Print each record exactly as it appears, but drop the images.

········

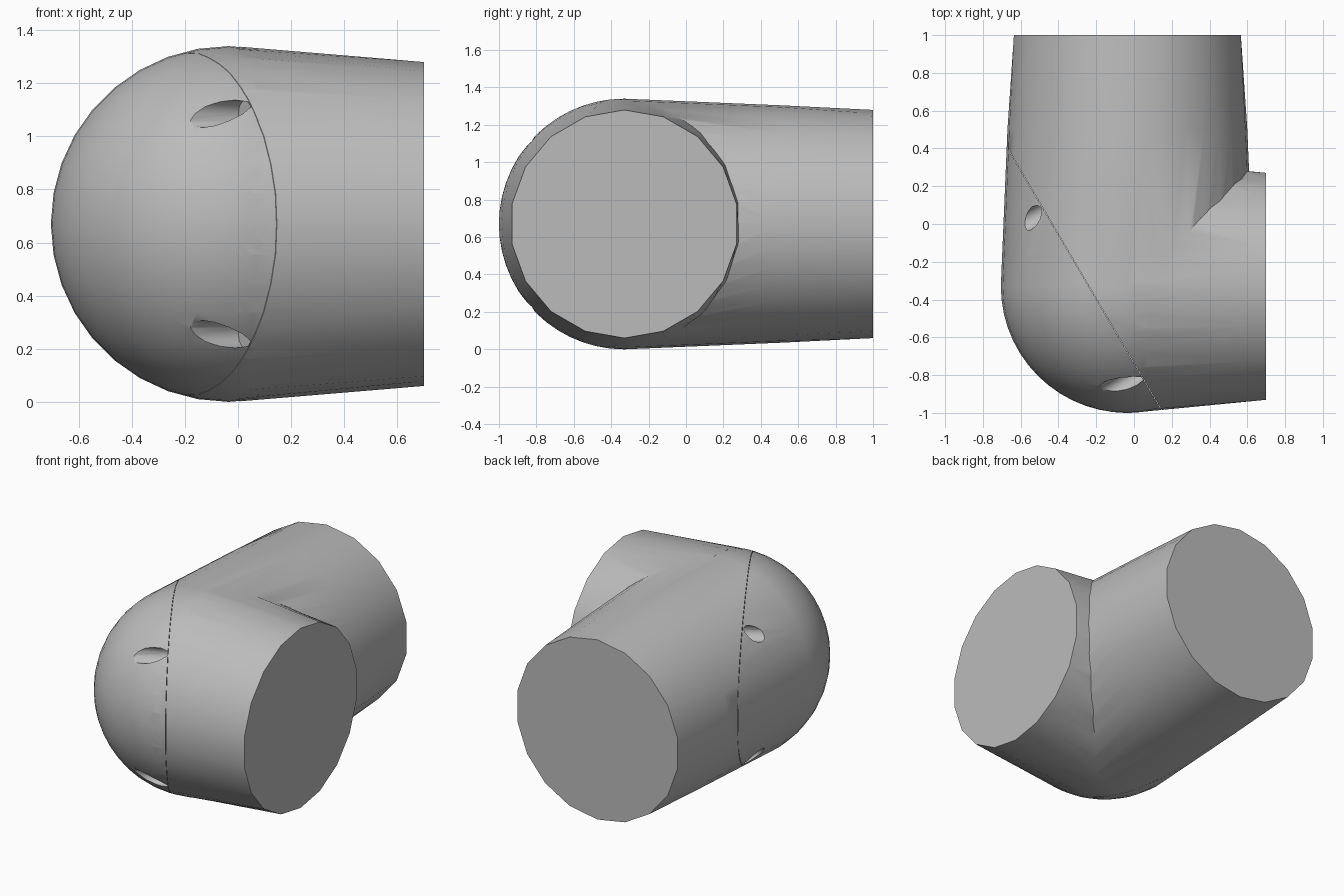
import bpy, bmesh, math
from mathutils import Vector

if "Cube" in bpy.data.objects:
    bpy.data.objects.remove(bpy.data.objects["Cube"])

CENTER = Vector((-0.035, -0.33, 0.67))
RADIUS, END_RADIUS, SIDES = 0.67, 0.61, 36
SEAM_DIR = Vector((0.507, -0.862, 0)).normalized()
SEAM_NORMAL = Vector((SEAM_DIR.y, -SEAM_DIR.x, 0))
SEAM_POINT = CENTER + SEAM_NORMAL * 0.175

grey = bpy.data.materials.new("plain_grey")
grey.use_nodes = True
grey.diffuse_color = (0.5, 0.5, 0.5, 1)
grey.node_tree.nodes["Principled BSDF"].inputs["Base Color"].default_value = (0.5, 0.5, 0.5, 1)


def make_object(name, bm):
    bmesh.ops.recalc_face_normals(bm, faces=bm.faces)
    mesh = bpy.data.meshes.new(name)
    bm.to_mesh(mesh)
    bm.free()
    mesh.materials.append(grey)
    obj = bpy.data.objects.new(name, mesh)
    bpy.context.collection.objects.link(obj)
    return obj


def lathe(name, profile, axis):
    """Turn (distance, radius) pairs around a horizontal axis; the open end is a half-count polygon."""
    bm = bmesh.new()
    rings = []
    for k, (dist, rad) in enumerate(profile):
        ring = []
        for i in range(SIDES):
            a = math.tau * i / SIDES
            r = rad
            if k == len(profile) - 1 and i % 2:
                r *= math.cos(math.tau / SIDES)
            side, up = r * math.sin(a), r * math.cos(a)
            offset = (dist, side, up) if axis == "x" else (side, dist, up)
            ring.append(bm.verts.new(CENTER + Vector(offset)))
        rings.append(ring)
    for low, high in zip(rings, rings[1:]):
        for i in range(SIDES):
            j = (i + 1) % SIDES
            bm.faces.new((low[i], low[j], high[j], high[i]))
    bm.faces.new(rings[0])
    bm.faces.new(rings[-1])
    return make_object(name, bm)


def boolean(target, tool, operation):
    mod = target.modifiers.new("cut", "BOOLEAN")
    mod.operation, mod.solver, mod.object = operation, "EXACT", tool
    bpy.context.view_layer.objects.active = target
    bpy.ops.object.modifier_apply(modifier=mod.name)
    bpy.data.objects.remove(tool)


def seam_half(name, source, keep_outer, gap):
    """Keep one closed side of the shell at the slanted seam."""
    bm = bmesh.new()
    bm.from_mesh(source.data)
    cut = bmesh.ops.bisect_plane(
        bm, geom=bm.verts[:] + bm.edges[:] + bm.faces[:], dist=1e-5,
        plane_co=SEAM_POINT + SEAM_NORMAL * gap, plane_no=SEAM_NORMAL,
        clear_inner=keep_outer, clear_outer=not keep_outer)
    edges = [e for e in cut["geom_cut"] if isinstance(e, bmesh.types.BMEdge)]
    bmesh.ops.holes_fill(bm, edges=edges)
    return make_object(name, bm)


# Rounded long branch and plain short branch
steps = 14
dome = [(-RADIUS * math.cos(t), RADIUS * math.sin(t))
        for t in (max(0.02, math.pi / 2 * k / steps) for k in range(steps + 1))]
elbow = lathe("elbow", dome + [(0.83, 0.635), (1.33, END_RADIUS)], "y")
branch = lathe("branch", [(0.04, 0.668), (0.735, END_RADIUS)], "x")
boolean(elbow, branch, "UNION")

# Split into body and cap along the seam
body = seam_half("elbow_body", elbow, False, 0)
cap = seam_half("elbow_cap", elbow, True, 0.002)
bpy.data.objects.remove(elbow)

# Four screw holes through the cap, square to the seam
for along in (0.425, -0.567):
    for height in (-0.415, 0.415):
        bm = bmesh.new()
        bmesh.ops.create_cone(bm, cap_ends=True, segments=12, radius1=0.052,
                              radius2=0.052, depth=0.8)
        cutter = make_object("hole_cutter", bm)
        cutter.hide_render = True
        cutter.rotation_mode = "QUATERNION"
        cutter.rotation_quaternion = SEAM_NORMAL.to_track_quat("Z", "Y")
        cutter.location = (SEAM_POINT + SEAM_DIR * along + SEAM_NORMAL * 0.38
                           + Vector((0, 0, height)))
        bpy.context.view_layer.update()
        boolean(cap, cutter, "DIFFERENCE")

# Smooth shading with crisp rims
for obj in (body, cap):
    bpy.ops.object.select_all(action="DESELECT")
    obj.select_set(True)
    bpy.context.view_layer.objects.active = obj
    bpy.ops.object.shade_smooth_by_angle(angle=math.radians(35))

········

* **Finished task**
import bpy, bmesh, math
from mathutils import Vector

if "Cube" in bpy.data.objects:
    bpy.data.objects.remove(bpy.data.objects["Cube"])

CENTER = Vector((-0.035, -0.33, 0.67))
RADIUS, END_RADIUS, SIDES = 0.67, 0.61, 36
SEAM_DIR = Vector((0.507, -0.862, 0)).normalized()
SEAM_NORMAL = Vector((SEAM_DIR.y, -SEAM_DIR.x, 0))
SEAM_POINT = CENTER + SEAM_NORMAL * 0.175

grey = bpy.data.materials.new("plain_grey")
grey.use_nodes = True
grey.diffuse_color = (0.5, 0.5, 0.5, 1)
grey.node_tree.nodes["Principled BSDF"].inputs["Base Color"].default_value = (0.5, 0.5, 0.5, 1)


def make_object(name, bm):
    bmesh.ops.recalc_face_normals(bm, faces=bm.faces)
    mesh = bpy.data.meshes.new(name)
    bm.to_mesh(mesh)
    bm.free()
    mesh.materials.append(grey)
    obj = bpy.data.objects.new(name, mesh)
    bpy.context.collection.objects.link(obj)
    return obj


def lathe(name, profile, axis):
    """Turn (distance, radius) pairs around a horizontal axis; the open end is a half-count polygon."""
    bm = bmesh.new()
    rings = []
    for k, (dist, rad) in enumerate(profile):
        ring = []
        for i in range(SIDES):
            a = math.tau * i / SIDES
            r = rad
            if k == len(profile) - 1 and i % 2:
                r *= math.cos(math.tau / SIDES)
            side, up = r * math.sin(a), r * math.cos(a)
            offset = (dist, side, up) if axis == "x" else (side, dist, up)
            ring.append(bm.verts.new(CENTER + Vector(offset)))
        rings.append(ring)
    for low, high in zip(rings, rings[1:]):
        for i in range(SIDES):
            j = (i + 1) % SIDES
            bm.faces.new((low[i], low[j], high[j], high[i]))
    bm.faces.new(rings[0])
    bm.faces.new(rings[-1])
    return make_object(name, bm)


def boolean(target, tool, operation):
    mod = target.modifiers.new("cut", "BOOLEAN")
    mod.operation, mod.solver, mod.object = operation, "EXACT", tool
    bpy.context.view_layer.objects.active = target
    bpy.ops.object.modifier_apply(modifier=mod.name)
    bpy.data.objects.remove(tool)


def seam_half(name, source, keep_outer, gap):
    """Keep one closed side of the shell at the slanted seam."""
    bm = bmesh.new()
    bm.from_mesh(source.data)
    cut = bmesh.ops.bisect_plane(
        bm, geom=bm.verts[:] + bm.edges[:] + bm.faces[:], dist=1e-5,
        plane_co=SEAM_POINT + SEAM_NORMAL * gap, plane_no=SEAM_NORMAL,
        clear_inner=keep_outer, clear_outer=not keep_outer)
    edges = [e for e in cut["geom_cut"] if isinstance(e, bmesh.types.BMEdge)]
    bmesh.ops.holes_fill(bm, edges=edges)
    return make_object(name, bm)


# Rounded long branch and plain short branch
steps = 14
dome = [(-RADIUS * math.cos(t), RADIUS * math.sin(t))
        for t in (max(0.02, math.pi / 2 * k / steps) for k in range(steps + 1))]
elbow = lathe("elbow", dome + [(0.83, 0.635), (1.33, END_RADIUS)], "y")
branch = lathe("branch", [(0.04, 0.668), (0.735, END_RADIUS)], "x")
boolean(elbow, branch, "UNION")

# Split into body and cap along the seam
body = seam_half("elbow_body", elbow, False, 0)
cap = seam_half("elbow_cap", elbow, True, 0.002)
bpy.data.objects.remove(elbow)

# Four screw holes through the cap, square to the seam
for along in (0.425, -0.567):
    for height in (-0.415, 0.415):
        bm = bmesh.new()
        bmesh.ops.create_cone(bm, cap_ends=True, segments=12, radius1=0.052,
                              radius2=0.052, depth=0.8)
        cutter = make_object("hole_cutter", bm)
        cutter.hide_render = True
        cutter.rotation_mode = "QUATERNION"
        cutter.rotation_quaternion = SEAM_NORMAL.to_track_quat("Z", "Y")
        cutter.location = (SEAM_POINT + SEAM_DIR * along + SEAM_NORMAL * 0.38
                           + Vector((0, 0, height)))
        bpy.context.view_layer.update()
        boolean(cap, cutter, "DIFFERENCE")

# Smooth shading with crisp rims
for obj in (body, cap):
    bpy.ops.object.select_all(action="DESELECT")
    obj.select_set(True)
    bpy.context.view_layer.objects.active = obj
    bpy.ops.object.shade_smooth_by_angle(angle=math.radians(35))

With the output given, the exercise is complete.